To do
Return only the lines from the one containing "arc + [(-D + R, H" to the end of the entries below, exactly as written, both ends included.

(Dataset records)

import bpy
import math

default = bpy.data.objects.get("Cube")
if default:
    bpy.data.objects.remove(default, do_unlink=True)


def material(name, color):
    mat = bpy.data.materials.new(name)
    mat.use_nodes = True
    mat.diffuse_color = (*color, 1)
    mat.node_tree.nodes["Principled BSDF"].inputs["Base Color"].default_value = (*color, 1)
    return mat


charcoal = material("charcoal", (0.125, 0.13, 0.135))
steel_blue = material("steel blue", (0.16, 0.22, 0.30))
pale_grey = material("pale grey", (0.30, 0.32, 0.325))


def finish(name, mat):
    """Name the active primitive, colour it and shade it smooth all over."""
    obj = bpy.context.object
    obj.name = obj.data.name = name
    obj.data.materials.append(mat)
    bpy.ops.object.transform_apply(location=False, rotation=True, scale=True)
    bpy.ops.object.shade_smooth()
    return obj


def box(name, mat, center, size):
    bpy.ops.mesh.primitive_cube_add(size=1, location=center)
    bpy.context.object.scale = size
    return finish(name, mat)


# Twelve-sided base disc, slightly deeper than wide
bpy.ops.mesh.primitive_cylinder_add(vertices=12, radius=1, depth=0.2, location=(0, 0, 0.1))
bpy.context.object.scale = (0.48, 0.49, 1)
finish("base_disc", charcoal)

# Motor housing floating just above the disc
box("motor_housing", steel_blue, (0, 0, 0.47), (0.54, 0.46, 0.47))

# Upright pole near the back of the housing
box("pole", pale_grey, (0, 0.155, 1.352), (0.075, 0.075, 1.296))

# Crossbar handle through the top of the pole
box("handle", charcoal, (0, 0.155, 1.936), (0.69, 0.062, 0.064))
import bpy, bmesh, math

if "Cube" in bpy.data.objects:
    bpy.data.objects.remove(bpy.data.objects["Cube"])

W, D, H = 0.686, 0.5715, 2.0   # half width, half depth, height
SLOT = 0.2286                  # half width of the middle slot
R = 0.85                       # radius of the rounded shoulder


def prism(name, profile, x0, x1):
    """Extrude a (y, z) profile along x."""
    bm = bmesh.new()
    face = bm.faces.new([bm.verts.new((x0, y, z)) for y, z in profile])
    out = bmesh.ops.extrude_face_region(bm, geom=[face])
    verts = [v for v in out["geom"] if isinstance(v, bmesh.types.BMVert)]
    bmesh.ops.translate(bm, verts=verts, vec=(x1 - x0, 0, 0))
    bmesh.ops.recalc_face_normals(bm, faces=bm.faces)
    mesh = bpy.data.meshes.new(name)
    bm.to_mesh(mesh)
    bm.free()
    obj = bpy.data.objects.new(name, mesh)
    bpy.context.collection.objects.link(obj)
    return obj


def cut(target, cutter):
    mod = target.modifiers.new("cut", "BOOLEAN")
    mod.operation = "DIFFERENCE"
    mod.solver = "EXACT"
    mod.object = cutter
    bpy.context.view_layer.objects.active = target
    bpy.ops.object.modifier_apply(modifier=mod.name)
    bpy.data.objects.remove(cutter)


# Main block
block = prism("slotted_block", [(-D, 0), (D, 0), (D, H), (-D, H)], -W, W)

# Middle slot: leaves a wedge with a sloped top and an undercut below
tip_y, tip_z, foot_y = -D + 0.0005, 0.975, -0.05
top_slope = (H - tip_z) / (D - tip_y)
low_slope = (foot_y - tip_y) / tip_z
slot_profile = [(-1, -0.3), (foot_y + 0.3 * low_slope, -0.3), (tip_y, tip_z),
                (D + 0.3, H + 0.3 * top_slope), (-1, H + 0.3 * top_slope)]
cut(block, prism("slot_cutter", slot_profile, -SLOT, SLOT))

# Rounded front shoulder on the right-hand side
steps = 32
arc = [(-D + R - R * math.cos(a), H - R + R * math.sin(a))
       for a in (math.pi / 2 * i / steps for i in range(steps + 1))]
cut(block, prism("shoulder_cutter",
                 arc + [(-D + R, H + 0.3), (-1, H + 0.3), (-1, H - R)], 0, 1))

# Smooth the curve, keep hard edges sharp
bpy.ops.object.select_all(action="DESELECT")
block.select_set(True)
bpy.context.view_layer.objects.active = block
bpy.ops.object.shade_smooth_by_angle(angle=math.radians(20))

Result for this exercise
                 arc + [(-D + R, H + 0.3), (-1, H + 0.3), (-1, H - R)], 0, 1))

# Smooth the curve, keep hard edges sharp
bpy.ops.object.select_all(action="DESELECT")
block.select_set(True)
bpy.context.view_layer.objects.active = block
bpy.ops.object.shade_smooth_by_angle(angle=math.radians(20))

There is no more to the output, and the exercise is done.